▶ **Exercise description**
Each line of the data below from the one holding "# Single stone colour" to the one holding "mesh.materials.append(stone)", inclusive, is to be reproduced exactly; no other line belongs in the answer.

________________

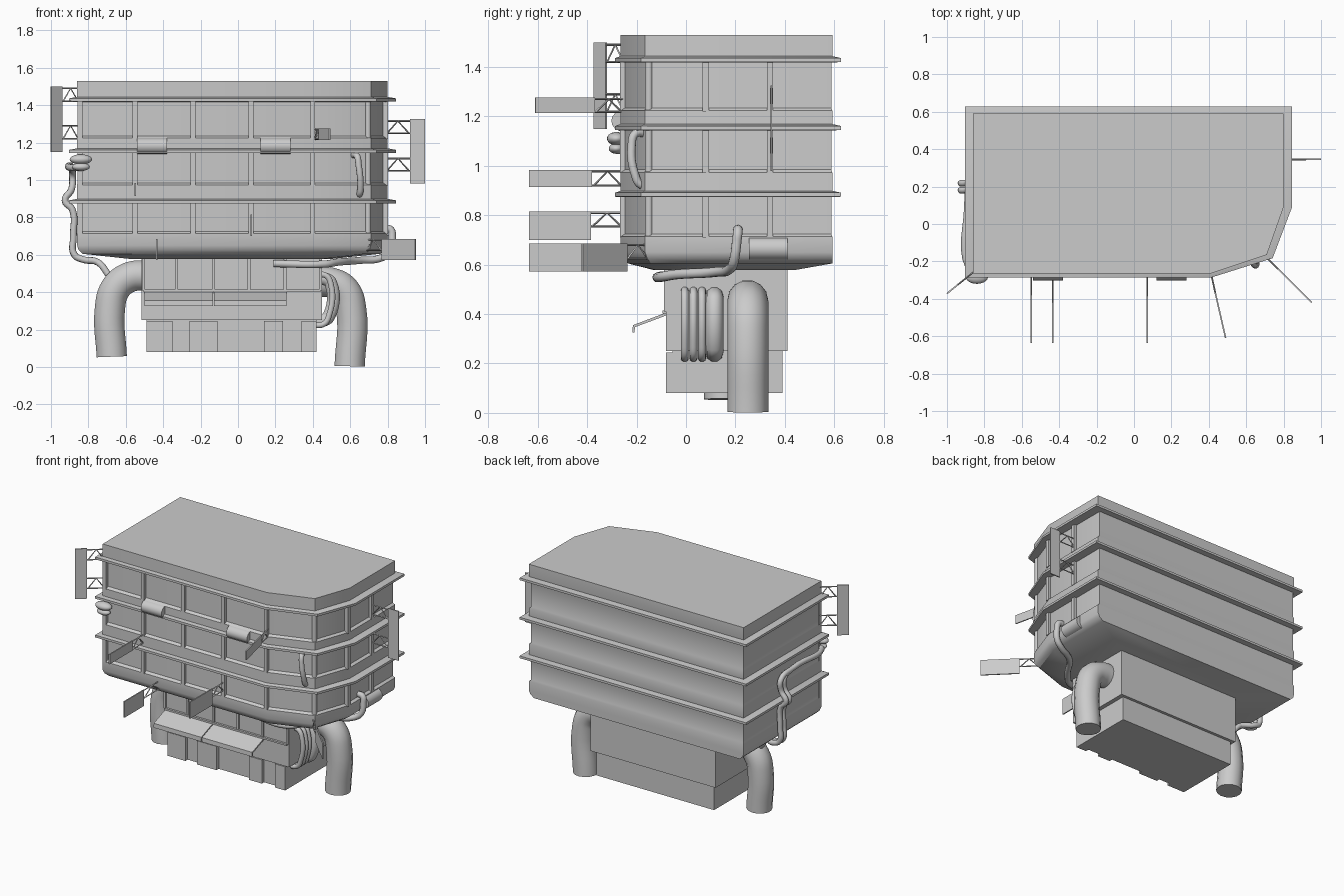
import bpy, bmesh, math
from mathutils import Vector

if "Cube" in bpy.data.objects:
    bpy.data.objects.remove(bpy.data.objects["Cube"])


def finish(obj, angle=30):
    bpy.ops.object.select_all(action='DESELECT')
    obj.select_set(True)
    bpy.context.view_layer.objects.active = obj
    if obj.type == 'CURVE':
        bpy.ops.object.convert(target='MESH')
        obj = bpy.context.view_layer.objects.active
    bpy.ops.object.shade_smooth_by_angle(angle=math.radians(angle))
    return obj


def loft(name, rings):
    """Skin a stack of equal-length 3D rings and cap both ends."""
    bm = bmesh.new()
    vs = [[bm.verts.new(p) for p in r] for r in rings]
    n = len(rings[0])
    for a, b in zip(vs, vs[1:]):
        for i in range(n):
            j = (i + 1) % n
            bm.faces.new((a[i], a[j], b[j], b[i]))
    bm.faces.new(vs[0][::-1])
    bm.faces.new(vs[-1])
    bmesh.ops.recalc_face_normals(bm, faces=bm.faces)
    me = bpy.data.meshes.new(name)
    bm.to_mesh(me)
    bm.free()
    obj = bpy.data.objects.new(name, me)
    bpy.context.collection.objects.link(obj)
    return finish(obj)


def box(name, x0, x1, y0, y1, z0, z1):
    r = [(x0, y0), (x1, y0), (x1, y1), (x0, y1)]
    return loft(name, [[(x, y, z) for x, y in r] for z in (z0, z1)])


def tube(name, paths, r, smooth=True, res=3):
    cu = bpy.data.curves.new(name, 'CURVE')
    cu.dimensions = '3D'
    cu.bevel_depth, cu.bevel_resolution = r, res
    cu.use_fill_caps, cu.resolution_u = True, 6
    for path in paths:
        s = cu.splines.new('BEZIER' if smooth else 'POLY')
        pts = s.bezier_points if smooth else s.points
        pts.add(len(path) - 1)
        for p, co in zip(pts, path):
            if smooth:
                p.co = co
                p.handle_left_type = p.handle_right_type = 'AUTO'
            else:
                p.co = (*co, 1)
    obj = bpy.data.objects.new(name, cu)
    bpy.context.collection.objects.link(obj)
    return finish(obj, 40)


def plan(z, l=0, r=0, f=0, b=0):
    """Hull outline at height z, inset on the left, right, front and back."""
    pts = [(-.86 + l, -.265 + f), (.41, -.265 + f), (.71 - r * .7, -.165 + f * .8),
           (.80 - r, .09), (.80 - r, .592 - b), (-.86 + l, .592 - b)]
    return [(x, y, z) for x, y in pts]


# Main hull: roof cap, three recessed tiers and a rounded belly
rec = dict(l=.004, r=.016, f=.018, b=.004)
rings = [plan(1.53)]
for top, low in ((1.43, 1.235), (1.155, .985), (.885, .725)):
    rings += [plan(top), plan(top - .012, **rec), plan(low, **rec), plan(low - .012)]
rings += [plan(.65), plan(.625, .008, .012, .01), plan(.605, .03, .04, .03),
          [(-.58, -.13, .578), (.3, -.13, .578), (.45, -.12, .578),
           (.5, 0, .578), (.5, .44, .578), (-.58, .44, .578)]]
loft("hull", rings)

# Overhanging bands with a sloped top
for i, z in enumerate((1.43, 1.155, .885)):
    out = dict(l=-.043, r=-.045, f=-.022, b=-.036)
    loft(f"band_{i}", [plan(z - .012), plan(z - .01, **out),
                       plan(z + .006, **out), plan(z + .014)])

# Upright ribs between the bands
for i, (z0, z1) in enumerate(((1.22, 1.43), (.97, 1.15), (.71, .88))):
    for j, x in enumerate((-.845, -.55, -.24, .07, .40)):
        box(f"front_rib_{i}_{j}", x - .013, x + .013, -.268, -.24, z0, z1)
    for j, y in enumerate((.08, .34)):
        box(f"side_rib_{i}_{j}", .77, .803, y - .013, y + .013, z0, z1)
    tube(f"corner_rib_{i}", [[(.695, -.15, z0), (.695, -.15, z1)]], .016, False)

# Gondola: upper and lower block with panels and ribs
box("gondola_upper", -.515, .45, -.08, .41, .25, .585)
box("gondola_lower", -.49, .42, -.055, .39, .08, .26)
box("gondola_ledge", -.505, .44, -.095, -.07, .402, .414)
for i, x in enumerate((-.505, -.33, -.13, .06, .25, .44)):
    box(f"gondola_rib_{i}", x - .008, x + .008, -.09, -.07, .41, .585)
for i, (a, b) in enumerate(((-.49, -.35), (-.26, -.11), (.14, .24), (.34, .42))):
    box(f"lower_panel_{i}", a, b, -.08, -.05, .08, .245)

# Sloping awnings with a short lip
for i, (a, b) in enumerate(((-.5, -.133), (-.127, .26))):
    prof = [(-.075, .408), (-.215, .355), (-.217, .325), (-.208, .325), (-.207, .347), (-.075, .396)]
    loft(f"awning_{i}", [[(x, y, z) for y, z in prof] for x in (a, b)])

# Large exhaust pipes on both ends
tube("left_exhaust", [[(-.48, .155, .49), (-.58, .155, .48), (-.655, .155, .42),
                       (-.685, .155, .31), (-.675, .155, .055)]], .083, res=5)
tube("right_exhaust", [[(.42, .25, .455), (.5, .25, .45), (.57, .25, .41),
                        (.605, .25, .31), (.597, .25, .004)]], .083, res=5)

# Bent pipes looping along the gondola's right end
for i, (y, r) in enumerate(((-.005, .016), (.03, .016), (.065, .016), (.115, .036))):
    tube(f"loop_pipe_{i}", [[(.42, y, .51 - r), (.47, y, .505 - r), (.495, y, .45),
                             (.485, y, .27), (.46, y, .215 + r), (.41, y, .205 + r)]], r)

# Thin service pipes
tube("belly_pipe", [[(.19, -.1, .553), (.46, -.1, .55), (.53, -.04, .56), (.65, .12, .57),
                     (.77, .18, .585), (.815, .195, .62), (.825, .205, .69),
                     (.815, .21, .735), (.78, .21, .74)]], .02)
tube("corner_handle", [[(.61, -.16, 1.13), (.635, -.205, 1.13), (.645, -.22, 1.08),
                        (.655, -.205, .96), (.65, -.185, .925), (.64, -.15, .92)]], .017)
for i, d in enumerate((0, .038)):
    tube(f"left_pipe_{i}", [[(-.83, -.28, 1.065), (-.88, -.24, 1.065), (-.89, .1, 1.065),
                             (-.885, .18 + d, 1.03), (-.89, .18 + d, .95), (-.925, .18 + d, .89),
                             (-.885, .18 + d, .84), (-.88, .18 + d, .7), (-.875, .18 + d, .6),
                             (-.83, .18 + d, .575), (-.75, .18, .56), (-.69, .165, .49)]], .018)

# Rounded valve caps on the front-left corner
for i, (z, s) in enumerate(((1.11, 1), (1.07, .8))):
    bpy.ops.mesh.primitive_uv_sphere_add(segments=20, ring_count=10, radius=1,
                                         location=(-.84, -.282, z))
    o = bpy.context.object
    o.name = f"valve_cap_{i}"
    o.scale = (.06 * s, .038 * s, .027 * s)
    finish(o, 60)

# Rounded lamp housings: two in front, one on the right side
arc = [(math.cos(a), math.sin(a)) for a in [math.pi * k / 8 for k in range(9)]]
for i, x in enumerate((-.46, .2)):
    loft(f"front_lamp_{i}", [[(u, -.255 - .047 * s, 1.182 + .043 * c) for c, s in arc]
                             for u in (x - .08, x + .08)])
loft("side_lamp", [[(.785 + .045 * s, y, .665 + .045 * c) for c, s in arc] for y in (.255, .41)])


def fin(name, p0, pm, p1, z0, z1, trusses):
    """Thin paddle from pm to p1, held by zigzag trusses running from p0 to pm."""
    p0, pm, p1 = (Vector((*p, 0)) for p in (p0, pm, p1))
    d = (p1 - pm).normalized()
    n = Vector((-d.y, d.x, 0)) * .004
    base = [pm + n, p1 + n, p1 - n, pm - n]
    loft(name + "_plate", [[p + Vector((0, 0, z)) for p in base] for z in (z0, z1)])
    paths = []
    for a, b in trusses:
        paths += [[(p.x, p.y, z) for p in (p0, pm)] for z in (a, b)]
        paths.append([(*p0.lerp(pm, t).xy, z) for t, z in ((.05, a), (.5, b), (.95, a))])
    tube(name + "_truss", paths, .0045, False, 0)


# Steering paddles around the hull
fin("front_fin_upper", (-.55, -.255), (-.55, -.38), (-.55, -.635), .915, .983, [(.92, .978)])
fin("front_fin_lower", (-.435, -.24), (-.435, -.42), (-.435, -.635), .573, .685, [(.625, .68)])
fin("front_fin_middle", (.07, -.255), (.07, -.385), (.07, -.635), .70, .815, [(.755, .81)])
fin("front_fin_right", (.41, -.255), (.435, -.37), (.49, -.61), 1.213, 1.276, [(1.218, 1.27)])
fin("corner_fin", (.68, -.15), (.77, -.24), (.95, -.42), .573, .685, [(.625, .68)])
fin("left_fin", (-.85, -.25), (-.94, -.323), (-1.0, -.372), 1.15, 1.5, [(1.22, 1.29), (1.42, 1.49)])
fin("right_fin", (.79, .345), (.92, .345), (1.0, .345), .98, 1.325, [(1.05, 1.115), (1.25, 1.315)])
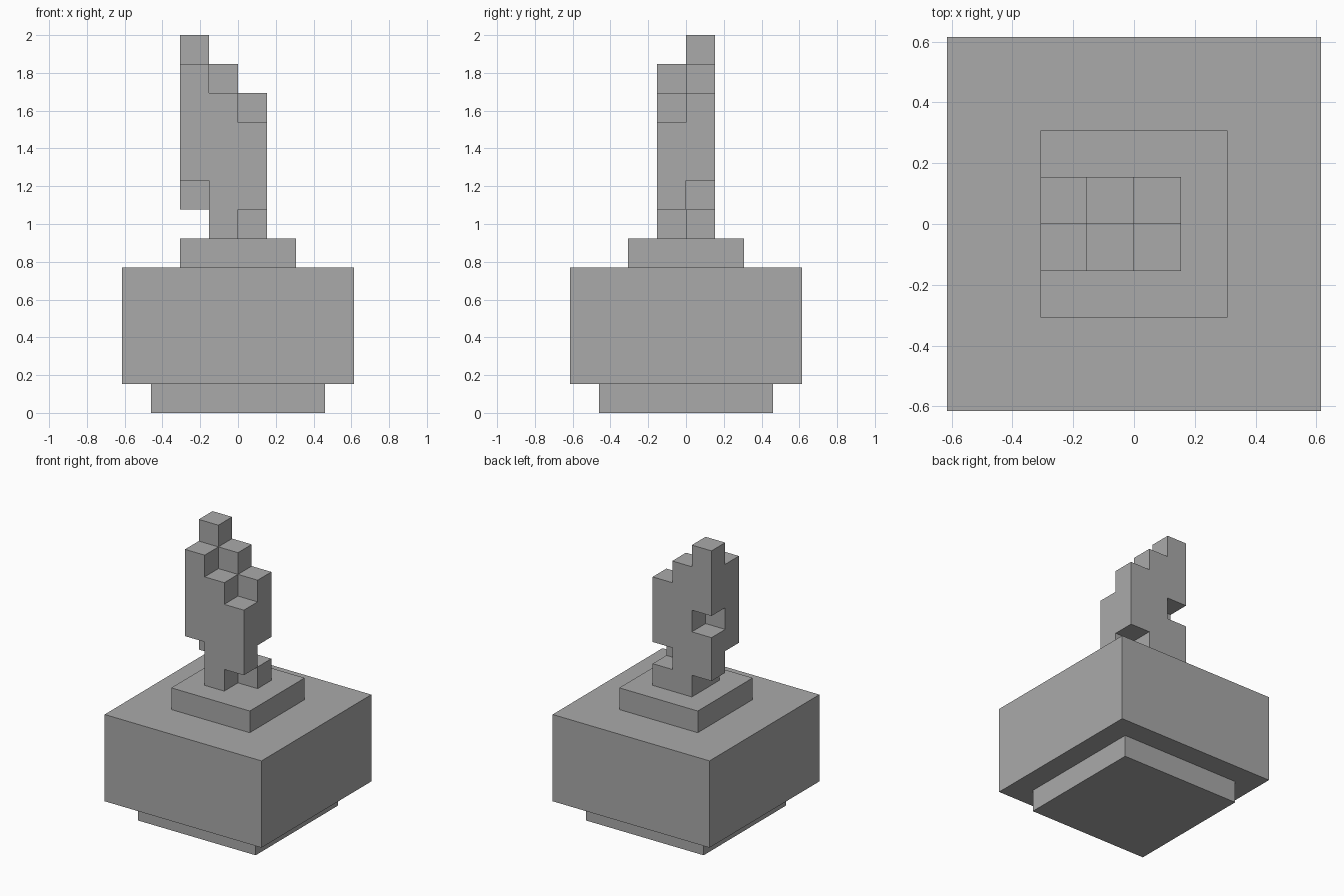
import bpy
import bmesh
import math
from mathutils import Vector

cube = bpy.data.objects.get("Cube")
if cube:
    bpy.data.objects.remove(cube, do_unlink=True)

U = 2 / 13  # edge length of one block

# Single stone colour
stone = bpy.data.materials.new("stone_grey")
stone.use_nodes = True
stone.diffuse_color = (0.4, 0.4, 0.4, 1)
stone.node_tree.nodes["Principled BSDF"].inputs["Base Color"].default_value = (0.4, 0.4, 0.4, 1)


def add_object(name, bm):
    mesh = bpy.data.meshes.new(name)
    bm.to_mesh(mesh)
    bm.free()
    mesh.materials.append(stone)
    obj = bpy.data.objects.new(name, mesh)
    bpy.context.collection.objects.link(obj)
    return obj


def slab(name, width, bottom, top):
    """Square centred slab, sized in blocks."""
    bm = bmesh.new()
    bmesh.ops.create_cube(bm, size=1)
    for v in bm.verts:
        v.co = Vector((v.co.x * width, v.co.y * width,
                       bottom + (v.co.z + 0.5) * (top - bottom))) * U
    add_object(name, bm)


# Stepped pedestal
slab("foot", 6, 0, 1)
slab("pedestal_block", 8, 1, 5)
slab("top_plate", 4, 5, 6)

# Flame: block columns (x, y) with the height spans they fill
columns = {
    (-2, -1): [(8, 12)],
    (-2, 0): [(7, 9), (10, 13)],
    (-1, -1): [(6, 11)],
    (-1, 0): [(6, 12)],
    (0, -1): [(7, 10)],
    (0, 0): [(6, 7), (8, 11)],
}
cells = {(x, y, z) for (x, y), spans in columns.items()
         for low, high in spans for z in range(low, high)}

# Keep only the outer skin of the blocks
bm = bmesh.new()
for cell in sorted(cells):
    centre = Vector(cell) + Vector((0.5, 0.5, 0.5))
    for axis in range(3):
        for sign in (-1, 1):
            normal = Vector((0, 0, 0))
            normal[axis] = sign
            if tuple(int(c + n) for c, n in zip(cell, normal)) in cells:
                continue
            side = Vector((0, 0, 0))
            side[(axis + 1) % 3] = 1
            up = normal.cross(side)
            corners = [(-1, -1), (1, -1), (1, 1), (-1, 1)]
            bm.faces.new([bm.verts.new((centre + (normal + side * a + up * b) / 2) * U)
                          for a, b in corners])
bmesh.ops.remove_doubles(bm, verts=bm.verts, dist=0.001)
bmesh.ops.dissolve_limit(bm, angle_limit=math.radians(1), verts=bm.verts, edges=bm.edges)
add_object("flame", bm)
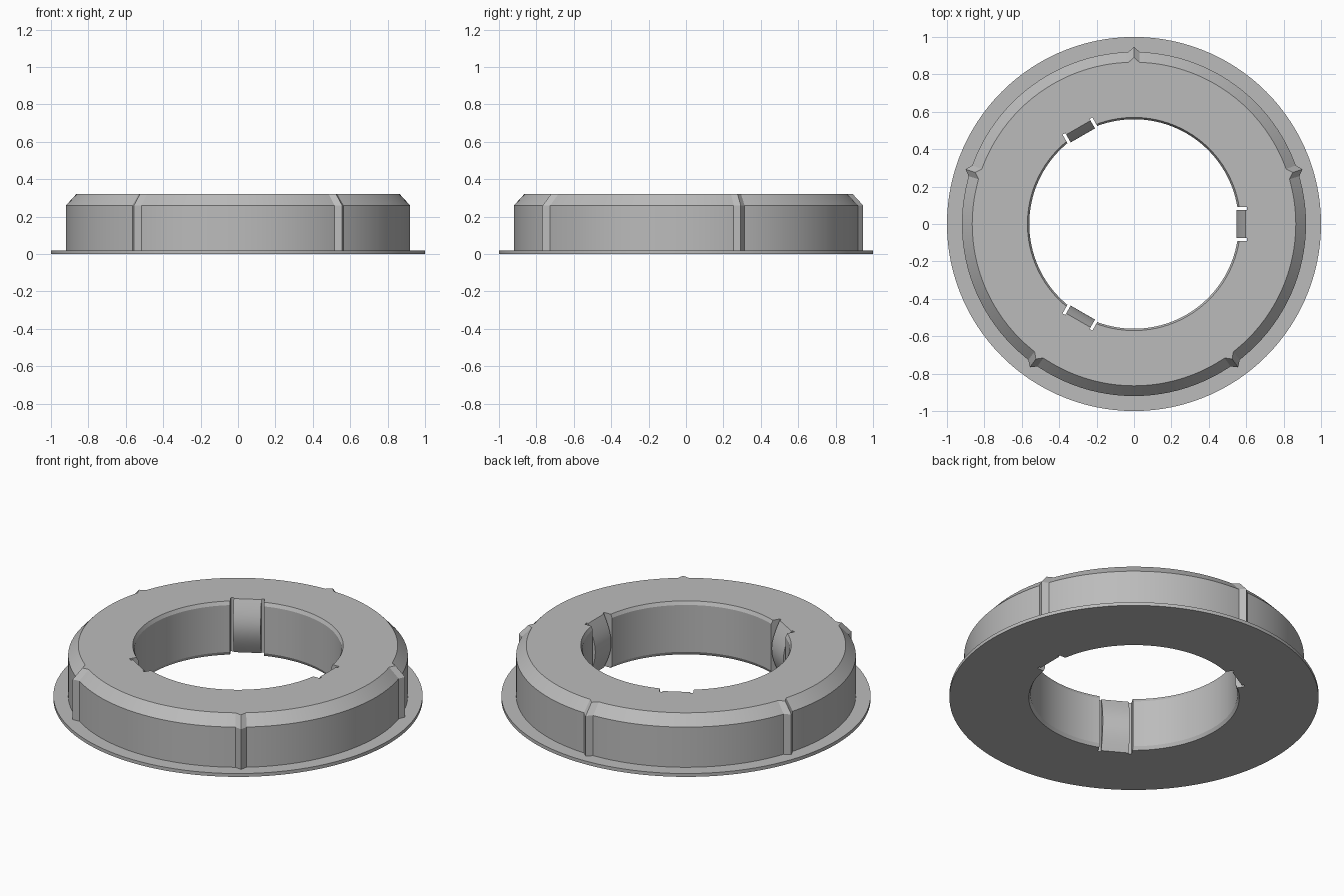
import bpy, bmesh, math
from mathutils import Matrix

cube = bpy.data.objects.get("Cube")
if cube:
    bpy.data.objects.remove(cube, do_unlink=True)

grey = bpy.data.materials.new("plain grey")
grey.use_nodes = True
grey.diffuse_color = (0.5, 0.5, 0.5, 1)
grey.node_tree.nodes["Principled BSDF"].inputs["Base Color"].default_value = (0.5, 0.5, 0.5, 1)

HEIGHT = 0.32


def make_object(name, bm):
    bmesh.ops.recalc_face_normals(bm, faces=bm.faces)
    mesh = bpy.data.meshes.new(name)
    bm.to_mesh(mesh)
    bm.free()
    obj = bpy.data.objects.new(name, mesh)
    obj.data.materials.append(grey)
    bpy.context.collection.objects.link(obj)
    return obj


def smooth(obj):
    bpy.ops.object.select_all(action='DESELECT')
    obj.select_set(True)
    bpy.context.view_layer.objects.active = obj
    bpy.ops.object.shade_smooth_by_angle(angle=math.radians(25))


def prism(name, outline, half_width, angle):
    """Extrude an x-z outline along y, then turn it about the centre."""
    bm = bmesh.new()
    sides = [[bm.verts.new((x, y, z)) for x, z in outline]
             for y in (-half_width, half_width)]
    bm.faces.new(sides[0])
    bm.faces.new(sides[1])
    n = len(outline)
    for i in range(n):
        j = (i + 1) % n
        bm.faces.new((sides[0][i], sides[0][j], sides[1][j], sides[1][i]))
    bm.transform(Matrix.Rotation(math.radians(angle), 4, 'Z'))
    return make_object(name, bm)


# Ring body with flange: profile (radius, height, carries ridges)
profile = [(0.57, 0, 0), (0.56, 0.02, 0), (0.56, 0.30, 0), (0.57, HEIGHT, 0),
           (0.865, HEIGHT, 1), (0.92, 0.26, 1), (0.92, 0.02, 1),
           (1.0, 0.02, 0), (1.0, 0, 0)]
ridges = [18 + 72 * k for k in range(5)]
angles = sorted([3 * k for k in range(120)] +
                [r + side for r in ridges for side in (-1.9, 1.9)])
bm = bmesh.new()
rings = []
for a in angles:
    bump = 0.027 if a in ridges else 0
    c, s = math.cos(math.radians(a)), math.sin(math.radians(a))
    rings.append([bm.verts.new(((r + bump * k) * c, (r + bump * k) * s, z))
                  for r, z, k in profile])
for i, ring in enumerate(rings):
    after = rings[(i + 1) % len(rings)]
    for j in range(len(profile)):
        k = (j + 1) % len(profile)
        bm.faces.new((ring[j], after[j], after[k], ring[k]))
body = make_object("ring_body", bm)

# Pockets with a bulged spring clip in each, leaving a slot on both sides
pocket = [(0.5, -0.1), (0.605, -0.1), (0.605, 0.5), (0.5, 0.5)]
arc = [(0.595 - 0.048 * math.sin(math.pi * t / 16), HEIGHT * t / 16)
       for t in range(17)]
clip_outline = [(0.62, 0)] + arc + [(0.62, HEIGHT)]
for number, angle in enumerate((0, 120, 240), 1):
    cutter = prism(f"pocket_cutter_{number}", pocket, 0.092, angle)
    cutter.hide_render = True
    cutter.hide_set(True)
    cut = body.modifiers.new("pocket", 'BOOLEAN')
    cut.operation = 'DIFFERENCE'
    cut.solver = 'EXACT'
    cut.object = cutter
    smooth(prism(f"spring_clip_{number}", clip_outline, 0.075, angle))
smooth(body)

________________

▶ **Response to the task**
# Single stone colour
stone = bpy.data.materials.new("stone_grey")
stone.use_nodes = True
stone.diffuse_color = (0.4, 0.4, 0.4, 1)
stone.node_tree.nodes["Principled BSDF"].inputs["Base Color"].default_value = (0.4, 0.4, 0.4, 1)


def add_object(name, bm):
    mesh = bpy.data.meshes.new(name)
    bm.to_mesh(mesh)
    bm.free()
    mesh.materials.append(stone)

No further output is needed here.